Fund of Funds: Competing demands
According to the PwC report, preparation of Schedule K-1s is more burdensome and increasingly time consuming thanks to enhanced demand for information reporting and transparency. However, investors want Schedule K-1 information sooner. Thus asset managers have to confront these competing demands.
To meet these competing demands, many asset managers have started using estimated information to prepare and release their Schedule K-1s more quickly. The PwC panel at the webcast discussed some of the tax consequences arising out of using such estimates rather than final information to prepare Schedule K-1s.
The PwC report highlights that even best estimates won’t include all the information. For instance, estimates will usually include basic information on income and loss, without considering the character of that income or loss.

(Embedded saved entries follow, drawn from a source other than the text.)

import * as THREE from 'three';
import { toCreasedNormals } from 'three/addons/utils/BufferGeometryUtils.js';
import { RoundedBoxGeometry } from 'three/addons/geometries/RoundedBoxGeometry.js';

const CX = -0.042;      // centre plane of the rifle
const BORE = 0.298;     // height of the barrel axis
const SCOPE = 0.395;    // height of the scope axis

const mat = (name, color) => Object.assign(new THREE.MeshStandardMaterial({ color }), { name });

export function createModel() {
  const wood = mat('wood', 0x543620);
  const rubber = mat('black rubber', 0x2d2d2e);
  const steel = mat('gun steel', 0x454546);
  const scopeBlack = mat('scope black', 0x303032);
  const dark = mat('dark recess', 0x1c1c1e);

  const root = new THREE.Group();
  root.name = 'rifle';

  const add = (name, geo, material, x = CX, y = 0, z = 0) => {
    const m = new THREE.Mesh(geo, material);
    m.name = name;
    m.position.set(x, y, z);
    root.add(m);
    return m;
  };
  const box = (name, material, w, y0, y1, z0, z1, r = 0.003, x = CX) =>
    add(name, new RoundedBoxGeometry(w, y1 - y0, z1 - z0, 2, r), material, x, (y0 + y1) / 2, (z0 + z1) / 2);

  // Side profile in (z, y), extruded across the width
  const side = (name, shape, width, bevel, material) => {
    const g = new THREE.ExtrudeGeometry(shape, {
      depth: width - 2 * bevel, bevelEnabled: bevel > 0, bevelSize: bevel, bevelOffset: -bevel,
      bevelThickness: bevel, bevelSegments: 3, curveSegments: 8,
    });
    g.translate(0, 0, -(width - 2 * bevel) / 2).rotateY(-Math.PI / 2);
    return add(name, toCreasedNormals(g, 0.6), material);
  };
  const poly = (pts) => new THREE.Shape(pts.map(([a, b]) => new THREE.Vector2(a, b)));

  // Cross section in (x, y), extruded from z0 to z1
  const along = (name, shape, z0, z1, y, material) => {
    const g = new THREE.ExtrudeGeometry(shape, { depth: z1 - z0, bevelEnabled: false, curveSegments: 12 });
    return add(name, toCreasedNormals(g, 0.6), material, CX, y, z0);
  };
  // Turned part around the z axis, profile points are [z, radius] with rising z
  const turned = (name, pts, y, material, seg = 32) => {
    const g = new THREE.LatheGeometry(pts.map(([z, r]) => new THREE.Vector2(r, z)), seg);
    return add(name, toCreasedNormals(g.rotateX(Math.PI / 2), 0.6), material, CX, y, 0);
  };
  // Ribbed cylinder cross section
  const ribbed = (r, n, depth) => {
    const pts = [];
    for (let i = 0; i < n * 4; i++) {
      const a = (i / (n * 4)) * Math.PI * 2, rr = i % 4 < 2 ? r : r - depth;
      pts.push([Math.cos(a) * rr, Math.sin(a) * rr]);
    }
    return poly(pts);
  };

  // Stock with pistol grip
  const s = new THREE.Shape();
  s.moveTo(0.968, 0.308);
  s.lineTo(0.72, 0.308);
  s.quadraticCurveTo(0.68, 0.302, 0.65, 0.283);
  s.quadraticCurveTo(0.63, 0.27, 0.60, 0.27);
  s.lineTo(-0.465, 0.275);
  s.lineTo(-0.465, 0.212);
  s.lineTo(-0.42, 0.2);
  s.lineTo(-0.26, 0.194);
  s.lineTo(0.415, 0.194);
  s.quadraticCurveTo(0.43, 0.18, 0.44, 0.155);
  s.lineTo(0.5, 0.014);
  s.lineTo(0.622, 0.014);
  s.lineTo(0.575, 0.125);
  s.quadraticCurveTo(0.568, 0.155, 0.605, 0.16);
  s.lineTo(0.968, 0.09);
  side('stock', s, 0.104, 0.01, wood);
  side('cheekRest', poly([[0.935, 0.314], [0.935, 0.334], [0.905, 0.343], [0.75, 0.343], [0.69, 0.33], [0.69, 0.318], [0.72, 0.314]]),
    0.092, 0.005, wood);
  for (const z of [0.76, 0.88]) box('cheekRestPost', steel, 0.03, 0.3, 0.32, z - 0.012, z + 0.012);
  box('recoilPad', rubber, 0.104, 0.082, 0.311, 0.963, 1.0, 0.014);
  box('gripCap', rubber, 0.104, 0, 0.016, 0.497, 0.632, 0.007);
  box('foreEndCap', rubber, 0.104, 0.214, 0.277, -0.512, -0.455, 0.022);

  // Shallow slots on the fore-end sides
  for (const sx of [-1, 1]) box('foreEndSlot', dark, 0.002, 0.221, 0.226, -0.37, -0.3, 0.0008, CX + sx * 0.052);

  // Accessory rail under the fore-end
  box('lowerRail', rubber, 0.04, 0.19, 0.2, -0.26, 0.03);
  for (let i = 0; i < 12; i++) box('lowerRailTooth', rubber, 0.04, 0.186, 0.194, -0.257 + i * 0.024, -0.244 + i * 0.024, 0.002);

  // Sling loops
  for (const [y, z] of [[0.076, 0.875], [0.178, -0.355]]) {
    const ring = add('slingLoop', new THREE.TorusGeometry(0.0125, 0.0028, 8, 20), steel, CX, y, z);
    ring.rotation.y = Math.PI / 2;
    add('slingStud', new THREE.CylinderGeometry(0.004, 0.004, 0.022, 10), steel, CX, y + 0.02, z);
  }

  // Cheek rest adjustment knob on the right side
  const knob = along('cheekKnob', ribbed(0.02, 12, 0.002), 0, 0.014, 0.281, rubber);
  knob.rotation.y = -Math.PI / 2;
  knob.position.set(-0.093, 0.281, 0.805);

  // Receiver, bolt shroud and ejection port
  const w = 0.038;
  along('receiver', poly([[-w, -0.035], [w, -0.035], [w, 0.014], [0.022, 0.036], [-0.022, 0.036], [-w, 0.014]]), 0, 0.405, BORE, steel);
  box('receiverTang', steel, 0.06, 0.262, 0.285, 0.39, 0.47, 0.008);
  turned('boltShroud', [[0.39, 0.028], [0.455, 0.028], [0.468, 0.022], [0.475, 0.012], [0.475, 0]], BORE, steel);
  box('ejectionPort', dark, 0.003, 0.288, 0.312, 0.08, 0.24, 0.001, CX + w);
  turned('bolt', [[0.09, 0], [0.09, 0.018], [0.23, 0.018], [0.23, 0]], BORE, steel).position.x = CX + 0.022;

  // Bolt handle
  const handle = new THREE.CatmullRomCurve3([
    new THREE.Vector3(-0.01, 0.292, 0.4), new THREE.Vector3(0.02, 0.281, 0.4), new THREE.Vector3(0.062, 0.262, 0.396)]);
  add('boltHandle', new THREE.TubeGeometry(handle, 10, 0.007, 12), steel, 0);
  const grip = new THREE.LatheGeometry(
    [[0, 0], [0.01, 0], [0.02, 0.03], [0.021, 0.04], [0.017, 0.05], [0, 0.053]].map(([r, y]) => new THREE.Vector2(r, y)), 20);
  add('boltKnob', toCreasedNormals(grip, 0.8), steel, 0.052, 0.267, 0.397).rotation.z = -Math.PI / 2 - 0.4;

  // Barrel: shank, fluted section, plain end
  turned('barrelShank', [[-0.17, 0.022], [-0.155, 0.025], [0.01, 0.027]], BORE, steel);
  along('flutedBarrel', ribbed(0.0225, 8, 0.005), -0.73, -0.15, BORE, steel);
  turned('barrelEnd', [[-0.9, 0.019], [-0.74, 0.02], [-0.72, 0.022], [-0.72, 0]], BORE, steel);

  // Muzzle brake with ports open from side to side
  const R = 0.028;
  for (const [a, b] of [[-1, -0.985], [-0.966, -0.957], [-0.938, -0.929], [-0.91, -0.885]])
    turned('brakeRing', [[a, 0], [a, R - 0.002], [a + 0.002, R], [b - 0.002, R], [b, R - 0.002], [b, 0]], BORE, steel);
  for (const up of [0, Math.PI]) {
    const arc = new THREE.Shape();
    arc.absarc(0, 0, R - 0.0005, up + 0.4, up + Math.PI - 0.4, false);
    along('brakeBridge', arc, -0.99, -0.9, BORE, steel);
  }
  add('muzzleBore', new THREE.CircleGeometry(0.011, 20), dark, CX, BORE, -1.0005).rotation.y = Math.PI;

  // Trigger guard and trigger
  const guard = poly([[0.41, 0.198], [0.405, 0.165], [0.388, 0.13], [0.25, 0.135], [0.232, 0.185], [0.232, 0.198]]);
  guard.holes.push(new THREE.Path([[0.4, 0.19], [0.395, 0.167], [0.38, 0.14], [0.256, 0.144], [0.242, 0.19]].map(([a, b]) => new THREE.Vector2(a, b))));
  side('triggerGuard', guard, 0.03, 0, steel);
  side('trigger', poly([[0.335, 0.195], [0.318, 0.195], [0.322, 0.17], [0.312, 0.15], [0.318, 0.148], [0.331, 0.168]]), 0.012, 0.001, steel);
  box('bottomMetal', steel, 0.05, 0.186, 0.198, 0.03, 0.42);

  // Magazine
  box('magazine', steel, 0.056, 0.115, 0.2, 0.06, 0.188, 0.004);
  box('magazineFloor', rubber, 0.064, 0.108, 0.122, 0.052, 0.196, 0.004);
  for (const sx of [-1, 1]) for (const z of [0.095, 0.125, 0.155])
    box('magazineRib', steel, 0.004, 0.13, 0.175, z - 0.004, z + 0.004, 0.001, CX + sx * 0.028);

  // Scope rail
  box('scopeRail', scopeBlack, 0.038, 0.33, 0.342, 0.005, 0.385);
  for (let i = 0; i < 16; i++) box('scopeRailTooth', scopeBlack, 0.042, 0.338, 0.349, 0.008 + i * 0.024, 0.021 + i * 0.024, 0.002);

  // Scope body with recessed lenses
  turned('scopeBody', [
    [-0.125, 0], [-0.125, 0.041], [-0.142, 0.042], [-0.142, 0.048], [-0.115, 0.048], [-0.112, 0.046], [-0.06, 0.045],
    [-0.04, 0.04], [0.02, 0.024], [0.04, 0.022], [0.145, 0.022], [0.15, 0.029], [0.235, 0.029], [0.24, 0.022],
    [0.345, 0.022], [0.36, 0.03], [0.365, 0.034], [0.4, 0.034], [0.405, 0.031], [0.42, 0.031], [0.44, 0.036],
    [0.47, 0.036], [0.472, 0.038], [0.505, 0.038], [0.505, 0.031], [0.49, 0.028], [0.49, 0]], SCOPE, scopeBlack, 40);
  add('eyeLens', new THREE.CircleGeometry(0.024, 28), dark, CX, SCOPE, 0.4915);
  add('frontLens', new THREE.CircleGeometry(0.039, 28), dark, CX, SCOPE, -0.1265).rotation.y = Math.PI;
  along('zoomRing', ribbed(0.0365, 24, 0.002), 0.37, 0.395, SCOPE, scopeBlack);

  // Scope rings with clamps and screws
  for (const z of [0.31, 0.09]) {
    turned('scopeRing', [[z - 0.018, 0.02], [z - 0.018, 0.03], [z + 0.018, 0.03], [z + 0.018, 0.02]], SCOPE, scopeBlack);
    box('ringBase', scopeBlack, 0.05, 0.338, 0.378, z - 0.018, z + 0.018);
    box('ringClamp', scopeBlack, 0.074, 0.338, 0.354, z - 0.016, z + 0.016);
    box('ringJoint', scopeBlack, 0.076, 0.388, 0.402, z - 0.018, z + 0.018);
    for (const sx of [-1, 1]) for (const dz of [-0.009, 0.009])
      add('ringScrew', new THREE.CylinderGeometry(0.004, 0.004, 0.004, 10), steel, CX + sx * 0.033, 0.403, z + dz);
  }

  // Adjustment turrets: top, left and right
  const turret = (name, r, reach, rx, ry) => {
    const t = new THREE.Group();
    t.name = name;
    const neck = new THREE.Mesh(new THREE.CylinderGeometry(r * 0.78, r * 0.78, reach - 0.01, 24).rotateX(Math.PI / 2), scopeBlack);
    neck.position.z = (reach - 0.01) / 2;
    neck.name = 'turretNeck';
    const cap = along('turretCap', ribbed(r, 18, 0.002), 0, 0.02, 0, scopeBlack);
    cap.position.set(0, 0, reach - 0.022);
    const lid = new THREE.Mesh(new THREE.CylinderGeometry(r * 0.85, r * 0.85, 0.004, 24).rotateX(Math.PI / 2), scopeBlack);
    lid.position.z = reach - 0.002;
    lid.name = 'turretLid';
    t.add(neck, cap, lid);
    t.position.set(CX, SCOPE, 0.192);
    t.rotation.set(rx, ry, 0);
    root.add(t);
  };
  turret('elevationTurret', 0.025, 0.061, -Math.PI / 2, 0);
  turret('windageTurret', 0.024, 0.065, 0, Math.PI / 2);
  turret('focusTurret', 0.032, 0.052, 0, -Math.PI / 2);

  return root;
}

The report highlights that several factors are required to be kept in mind before deciding to use estimates for federal and state and local taxes. Citing an example for federal tax consideration, the report points out that even when the estimate is immaterial, the underlying footnotes and any disclosures should be considered.
As regards state tax considerations, state and local laws are more complex as the asset managers have to interact with 50 separate jurisdictions.
The PwC report notes the panel’s agreement that the IRS will be receptive to the use of estimates as long as documented methodology is followed.
Fund of Funds: New tax disclosures
Touching upon some of the new tax disclosures, the PwC report highlights that in a Fund of Funds context, the Net Investment Income (NII) rule has enhanced the amount of information that needs to be disclosed to investors, besides all the other disclosures already being made.
The report notes funds should expect to receive footnote disclosure relating to the G Election, which is a conformity election to treat PFIC income for regular tax in the same way as for NII tax. The G election available for investors is confusing, especially within the context of a FoF, which may invest in some partnerships that have made G elections and others that have not. The following pool highlights only 7.2% of participants say they plan to make the election at the FoF level:
Touching upon Section 1298(f) PFIC reporting, the PwC report highlights that thanks to issuance of the temporary regulations and the expansion of Form 8621 filing requirements, U.S. funds are required to report any direct interest or indirect interest that is held through a foreign entity. The following pool results depict the increase in the number of Form 8621 filings:
Fund of Funds: Tax waterfall computation
The PwC report also captures the distinction made by the panel between cash carry, book carry, and tax carry and how those differences relate to Fund of Funds. The report notes it’s extremely important that every fund track a separate tax waterfall computation at a minimum at every year end:
The PwC report concludes that to obviate a last-minute crunch, funds can start doing a few things while they are waiting for the rest of their Schedule K-1s to come in. For instance, they can start getting consent where G elections will be made for NII purposes. Towards achieving this objective, the PwC report suggests the funds can leverage technology to keep pace with its double-digit growth. Thus by focusing on technology from a scalability perspective, the funds can stay ahead of enhanced regulatory and investor reporting demands.
The full report can be found here fund-of-funds-tax-considerations-pwc (1)